If you really do a good job upfront with your Messaging Framework, and it’s clear, differentiates your company and products, and tells the truth, you shouldn’t have to invent a variety of ways to say something. It is difficult to improve on the best way to say something! Over time, market conditions may change and you might have to tweak the Messaging Framework, but strong messaging should serve you for at least six months and, in many cases, much longer.
The reality is you are close to our company and will become tired of your messaging quickly because you read, hear and say it over and over. The people in the external world, including sales prospects, partners, funding prospects, media etc. are different. They are not paying close attention to your company and they need to hear things multiple times to have it sink in.
Here is an example to make my point: I have been on about fifty press tours in my life. One I remember vividly was when I was with my Microsoft clients and we were promoting “usability” in Microsoft Word. There was one meeting wherein the general manager and product manager of Microsoft Word must have said “usability” 20 times. The media person asked, “So what did your usability studies say about…” My clients and I looked at each other and grinned. This hadn’t happened in earlier meetings. It took saying “usability” that many times time for this (smart) media person to process it.
So, in summary, take time to develop an excellent and super clear Messaging Framework. Then make sure you stick to that messaging in everything you do, including conversations. (Again, great messaging should be easy to say out loud.) Lastly, make sure you repeat yourself over and over again.

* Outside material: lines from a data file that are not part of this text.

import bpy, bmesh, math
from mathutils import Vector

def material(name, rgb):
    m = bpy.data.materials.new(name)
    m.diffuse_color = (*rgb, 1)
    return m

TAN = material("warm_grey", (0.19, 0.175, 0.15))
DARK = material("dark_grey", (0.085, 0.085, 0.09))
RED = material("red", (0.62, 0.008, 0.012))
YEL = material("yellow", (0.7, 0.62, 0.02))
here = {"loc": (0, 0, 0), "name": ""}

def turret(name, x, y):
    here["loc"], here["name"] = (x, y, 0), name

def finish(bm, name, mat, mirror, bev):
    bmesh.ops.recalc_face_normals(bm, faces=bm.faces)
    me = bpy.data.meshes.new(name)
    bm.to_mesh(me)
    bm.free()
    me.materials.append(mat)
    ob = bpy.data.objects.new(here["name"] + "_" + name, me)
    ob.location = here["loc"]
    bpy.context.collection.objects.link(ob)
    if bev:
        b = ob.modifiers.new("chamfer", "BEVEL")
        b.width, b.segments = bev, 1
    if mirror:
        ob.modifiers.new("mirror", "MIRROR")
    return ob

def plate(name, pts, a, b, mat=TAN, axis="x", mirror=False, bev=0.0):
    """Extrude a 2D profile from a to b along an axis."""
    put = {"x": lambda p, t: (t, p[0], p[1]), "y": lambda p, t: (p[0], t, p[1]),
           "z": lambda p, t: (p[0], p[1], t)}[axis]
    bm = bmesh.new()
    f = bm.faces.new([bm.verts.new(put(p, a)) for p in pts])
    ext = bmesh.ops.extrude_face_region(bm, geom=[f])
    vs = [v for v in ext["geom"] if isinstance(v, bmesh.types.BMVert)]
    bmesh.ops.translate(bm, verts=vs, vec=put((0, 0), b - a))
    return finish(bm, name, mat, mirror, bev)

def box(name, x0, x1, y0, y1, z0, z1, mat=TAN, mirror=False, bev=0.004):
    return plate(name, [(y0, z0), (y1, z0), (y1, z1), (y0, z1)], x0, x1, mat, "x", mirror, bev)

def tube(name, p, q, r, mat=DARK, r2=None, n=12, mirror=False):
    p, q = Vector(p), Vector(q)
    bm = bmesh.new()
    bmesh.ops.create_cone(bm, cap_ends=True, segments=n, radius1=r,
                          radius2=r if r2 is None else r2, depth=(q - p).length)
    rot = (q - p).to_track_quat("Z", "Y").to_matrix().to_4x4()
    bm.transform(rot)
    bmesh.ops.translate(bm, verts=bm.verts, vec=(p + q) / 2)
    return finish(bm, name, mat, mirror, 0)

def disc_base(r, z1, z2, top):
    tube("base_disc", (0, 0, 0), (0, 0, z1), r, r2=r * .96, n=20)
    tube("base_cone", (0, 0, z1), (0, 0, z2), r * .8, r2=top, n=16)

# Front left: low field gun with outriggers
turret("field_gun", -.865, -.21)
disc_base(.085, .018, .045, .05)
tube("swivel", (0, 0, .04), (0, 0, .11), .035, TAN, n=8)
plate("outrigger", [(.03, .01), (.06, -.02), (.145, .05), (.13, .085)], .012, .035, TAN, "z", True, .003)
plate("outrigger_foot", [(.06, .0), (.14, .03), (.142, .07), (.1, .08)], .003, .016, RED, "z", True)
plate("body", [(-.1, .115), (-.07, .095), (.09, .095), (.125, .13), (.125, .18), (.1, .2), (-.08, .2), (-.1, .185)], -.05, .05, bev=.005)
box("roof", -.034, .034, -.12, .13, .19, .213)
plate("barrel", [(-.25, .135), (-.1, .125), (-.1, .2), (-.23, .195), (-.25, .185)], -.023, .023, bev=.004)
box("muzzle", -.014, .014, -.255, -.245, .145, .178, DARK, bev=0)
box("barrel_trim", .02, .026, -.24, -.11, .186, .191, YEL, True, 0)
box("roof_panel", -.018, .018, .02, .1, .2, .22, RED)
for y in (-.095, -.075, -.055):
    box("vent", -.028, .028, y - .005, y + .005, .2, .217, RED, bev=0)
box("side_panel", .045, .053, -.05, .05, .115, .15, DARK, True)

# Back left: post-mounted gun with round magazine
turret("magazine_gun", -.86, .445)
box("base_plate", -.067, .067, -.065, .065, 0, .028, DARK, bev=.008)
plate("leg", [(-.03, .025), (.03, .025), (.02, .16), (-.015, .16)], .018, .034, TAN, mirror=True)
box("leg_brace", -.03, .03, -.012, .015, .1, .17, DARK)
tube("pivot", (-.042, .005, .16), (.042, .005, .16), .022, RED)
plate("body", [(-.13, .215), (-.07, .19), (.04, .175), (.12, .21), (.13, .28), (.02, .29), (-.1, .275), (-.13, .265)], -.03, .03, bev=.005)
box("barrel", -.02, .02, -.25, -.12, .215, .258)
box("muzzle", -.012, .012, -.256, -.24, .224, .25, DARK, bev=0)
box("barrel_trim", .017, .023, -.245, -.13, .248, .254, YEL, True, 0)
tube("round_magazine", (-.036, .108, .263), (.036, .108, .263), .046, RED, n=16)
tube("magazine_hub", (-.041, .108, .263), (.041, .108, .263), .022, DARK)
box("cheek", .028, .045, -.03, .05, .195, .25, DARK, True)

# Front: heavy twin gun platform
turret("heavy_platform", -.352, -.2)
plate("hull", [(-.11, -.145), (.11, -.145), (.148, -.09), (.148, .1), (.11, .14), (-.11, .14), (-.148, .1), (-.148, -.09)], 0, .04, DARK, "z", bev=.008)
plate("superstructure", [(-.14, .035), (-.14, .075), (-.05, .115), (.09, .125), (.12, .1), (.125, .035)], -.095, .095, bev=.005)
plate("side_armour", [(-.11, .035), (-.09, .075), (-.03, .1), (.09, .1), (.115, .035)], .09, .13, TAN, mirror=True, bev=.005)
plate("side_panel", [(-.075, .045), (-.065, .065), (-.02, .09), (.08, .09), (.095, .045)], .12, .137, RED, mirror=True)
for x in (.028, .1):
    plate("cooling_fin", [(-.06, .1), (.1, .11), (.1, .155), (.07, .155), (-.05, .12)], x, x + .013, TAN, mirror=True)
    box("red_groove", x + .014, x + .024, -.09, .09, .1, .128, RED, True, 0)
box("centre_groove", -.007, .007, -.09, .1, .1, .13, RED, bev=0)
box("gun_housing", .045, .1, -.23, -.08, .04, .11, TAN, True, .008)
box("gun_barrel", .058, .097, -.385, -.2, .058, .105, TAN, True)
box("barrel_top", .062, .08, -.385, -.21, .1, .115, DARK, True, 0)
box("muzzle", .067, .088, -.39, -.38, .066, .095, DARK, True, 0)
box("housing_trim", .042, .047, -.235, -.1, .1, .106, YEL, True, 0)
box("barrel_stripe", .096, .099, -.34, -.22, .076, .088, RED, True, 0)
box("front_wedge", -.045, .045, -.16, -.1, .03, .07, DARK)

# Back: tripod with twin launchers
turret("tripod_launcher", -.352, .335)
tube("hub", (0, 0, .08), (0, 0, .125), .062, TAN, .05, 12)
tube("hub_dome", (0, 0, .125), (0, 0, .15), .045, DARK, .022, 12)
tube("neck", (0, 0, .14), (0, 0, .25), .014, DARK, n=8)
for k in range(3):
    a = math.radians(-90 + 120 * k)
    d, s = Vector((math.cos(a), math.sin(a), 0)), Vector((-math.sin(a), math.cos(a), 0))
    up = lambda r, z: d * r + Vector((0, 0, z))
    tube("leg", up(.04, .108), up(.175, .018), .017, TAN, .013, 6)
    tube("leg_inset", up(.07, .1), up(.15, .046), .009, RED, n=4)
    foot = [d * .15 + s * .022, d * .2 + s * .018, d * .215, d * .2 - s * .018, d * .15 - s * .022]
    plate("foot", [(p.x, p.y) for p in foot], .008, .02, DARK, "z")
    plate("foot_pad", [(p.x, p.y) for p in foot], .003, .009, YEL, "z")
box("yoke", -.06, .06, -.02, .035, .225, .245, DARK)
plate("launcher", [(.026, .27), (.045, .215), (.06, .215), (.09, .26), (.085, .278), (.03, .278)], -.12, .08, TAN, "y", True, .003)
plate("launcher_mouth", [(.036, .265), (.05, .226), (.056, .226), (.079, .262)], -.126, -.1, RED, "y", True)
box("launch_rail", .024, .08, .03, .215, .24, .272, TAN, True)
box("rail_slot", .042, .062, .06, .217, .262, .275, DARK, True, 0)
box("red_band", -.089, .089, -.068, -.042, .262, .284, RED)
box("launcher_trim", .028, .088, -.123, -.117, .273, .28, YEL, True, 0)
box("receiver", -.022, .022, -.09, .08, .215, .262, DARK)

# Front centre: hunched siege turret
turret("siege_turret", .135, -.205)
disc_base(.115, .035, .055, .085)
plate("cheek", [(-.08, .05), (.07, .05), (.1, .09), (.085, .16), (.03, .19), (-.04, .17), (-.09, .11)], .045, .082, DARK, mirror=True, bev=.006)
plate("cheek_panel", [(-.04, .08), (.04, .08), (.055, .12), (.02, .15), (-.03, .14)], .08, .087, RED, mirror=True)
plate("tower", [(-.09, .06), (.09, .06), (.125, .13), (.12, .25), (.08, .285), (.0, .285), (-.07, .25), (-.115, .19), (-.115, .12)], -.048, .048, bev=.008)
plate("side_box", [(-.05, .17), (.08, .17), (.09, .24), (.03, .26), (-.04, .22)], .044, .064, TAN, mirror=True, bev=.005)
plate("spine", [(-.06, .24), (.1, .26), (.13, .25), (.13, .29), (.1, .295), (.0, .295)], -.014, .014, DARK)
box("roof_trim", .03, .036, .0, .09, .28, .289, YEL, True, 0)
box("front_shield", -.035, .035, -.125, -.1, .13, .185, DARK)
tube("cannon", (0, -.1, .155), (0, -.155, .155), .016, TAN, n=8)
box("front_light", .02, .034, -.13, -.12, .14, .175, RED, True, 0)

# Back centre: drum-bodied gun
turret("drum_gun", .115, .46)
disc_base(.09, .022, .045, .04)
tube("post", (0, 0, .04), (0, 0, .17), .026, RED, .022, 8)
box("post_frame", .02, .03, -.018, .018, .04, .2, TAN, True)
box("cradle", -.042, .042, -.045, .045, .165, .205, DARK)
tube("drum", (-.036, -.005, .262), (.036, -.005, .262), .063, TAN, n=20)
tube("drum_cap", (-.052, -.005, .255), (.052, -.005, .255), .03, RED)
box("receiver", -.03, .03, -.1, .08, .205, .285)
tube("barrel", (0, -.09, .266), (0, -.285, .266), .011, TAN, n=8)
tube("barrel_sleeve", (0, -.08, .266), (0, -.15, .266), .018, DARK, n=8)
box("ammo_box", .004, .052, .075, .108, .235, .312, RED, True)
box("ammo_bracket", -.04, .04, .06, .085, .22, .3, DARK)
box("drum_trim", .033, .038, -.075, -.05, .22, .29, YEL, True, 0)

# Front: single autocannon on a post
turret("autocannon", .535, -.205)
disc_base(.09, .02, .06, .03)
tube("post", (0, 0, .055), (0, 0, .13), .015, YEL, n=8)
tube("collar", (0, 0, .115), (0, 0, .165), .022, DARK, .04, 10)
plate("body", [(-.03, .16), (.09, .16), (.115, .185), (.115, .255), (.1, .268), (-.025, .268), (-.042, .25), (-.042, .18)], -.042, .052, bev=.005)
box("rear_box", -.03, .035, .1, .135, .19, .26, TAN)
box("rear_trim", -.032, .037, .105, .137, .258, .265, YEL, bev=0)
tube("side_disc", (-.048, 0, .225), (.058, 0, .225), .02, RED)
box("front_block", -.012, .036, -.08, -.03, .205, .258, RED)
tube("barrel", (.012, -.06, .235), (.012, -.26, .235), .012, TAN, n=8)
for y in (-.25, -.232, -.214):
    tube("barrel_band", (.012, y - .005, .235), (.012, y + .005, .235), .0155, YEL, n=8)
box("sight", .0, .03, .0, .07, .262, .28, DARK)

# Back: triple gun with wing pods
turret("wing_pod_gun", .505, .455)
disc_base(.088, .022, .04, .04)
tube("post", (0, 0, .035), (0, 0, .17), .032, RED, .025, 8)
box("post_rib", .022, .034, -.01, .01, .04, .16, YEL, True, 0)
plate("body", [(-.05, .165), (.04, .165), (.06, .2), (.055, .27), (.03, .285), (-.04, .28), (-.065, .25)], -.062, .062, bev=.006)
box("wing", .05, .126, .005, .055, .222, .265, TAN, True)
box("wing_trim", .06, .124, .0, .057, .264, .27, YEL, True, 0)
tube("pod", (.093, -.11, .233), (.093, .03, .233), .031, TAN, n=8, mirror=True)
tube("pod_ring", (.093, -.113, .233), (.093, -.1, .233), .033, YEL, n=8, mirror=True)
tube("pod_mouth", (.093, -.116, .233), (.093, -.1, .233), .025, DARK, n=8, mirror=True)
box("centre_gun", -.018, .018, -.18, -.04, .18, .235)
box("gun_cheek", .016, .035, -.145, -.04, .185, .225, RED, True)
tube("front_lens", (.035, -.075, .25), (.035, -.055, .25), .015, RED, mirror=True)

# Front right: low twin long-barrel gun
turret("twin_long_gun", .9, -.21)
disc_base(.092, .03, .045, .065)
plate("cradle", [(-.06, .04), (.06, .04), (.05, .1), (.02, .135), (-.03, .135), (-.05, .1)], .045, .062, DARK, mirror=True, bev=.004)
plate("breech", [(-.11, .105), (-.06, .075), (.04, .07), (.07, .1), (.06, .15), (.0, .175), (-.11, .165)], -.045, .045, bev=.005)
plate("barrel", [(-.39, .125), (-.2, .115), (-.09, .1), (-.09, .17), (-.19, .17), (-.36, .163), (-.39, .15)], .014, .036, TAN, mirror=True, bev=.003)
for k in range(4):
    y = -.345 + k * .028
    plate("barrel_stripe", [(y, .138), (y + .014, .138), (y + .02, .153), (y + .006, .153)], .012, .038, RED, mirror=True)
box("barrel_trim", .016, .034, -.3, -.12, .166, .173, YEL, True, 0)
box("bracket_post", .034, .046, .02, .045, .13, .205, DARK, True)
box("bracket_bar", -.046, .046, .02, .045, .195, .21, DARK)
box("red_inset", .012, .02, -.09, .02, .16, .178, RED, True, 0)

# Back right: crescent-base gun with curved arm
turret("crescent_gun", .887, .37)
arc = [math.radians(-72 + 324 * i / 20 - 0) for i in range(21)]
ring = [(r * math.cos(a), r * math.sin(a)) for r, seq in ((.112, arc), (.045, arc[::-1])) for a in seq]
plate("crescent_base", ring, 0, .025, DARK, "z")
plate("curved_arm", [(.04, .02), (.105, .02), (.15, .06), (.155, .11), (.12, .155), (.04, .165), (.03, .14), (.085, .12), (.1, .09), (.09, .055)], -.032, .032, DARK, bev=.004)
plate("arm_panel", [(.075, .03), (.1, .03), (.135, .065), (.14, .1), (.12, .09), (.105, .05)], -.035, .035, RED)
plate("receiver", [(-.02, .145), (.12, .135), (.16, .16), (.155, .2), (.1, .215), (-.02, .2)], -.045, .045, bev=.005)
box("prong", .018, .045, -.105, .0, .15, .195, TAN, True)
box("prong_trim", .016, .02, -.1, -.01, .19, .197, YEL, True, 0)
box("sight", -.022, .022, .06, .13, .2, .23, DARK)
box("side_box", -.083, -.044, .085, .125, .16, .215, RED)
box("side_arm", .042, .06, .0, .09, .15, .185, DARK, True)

The above are just the very basics of strong messaging. It takes skill and experience to do messaging well. If you would like help with your Messaging Framework, please contact me at firstname.lastname@example.org or call me on my mobile at 206-931-5942.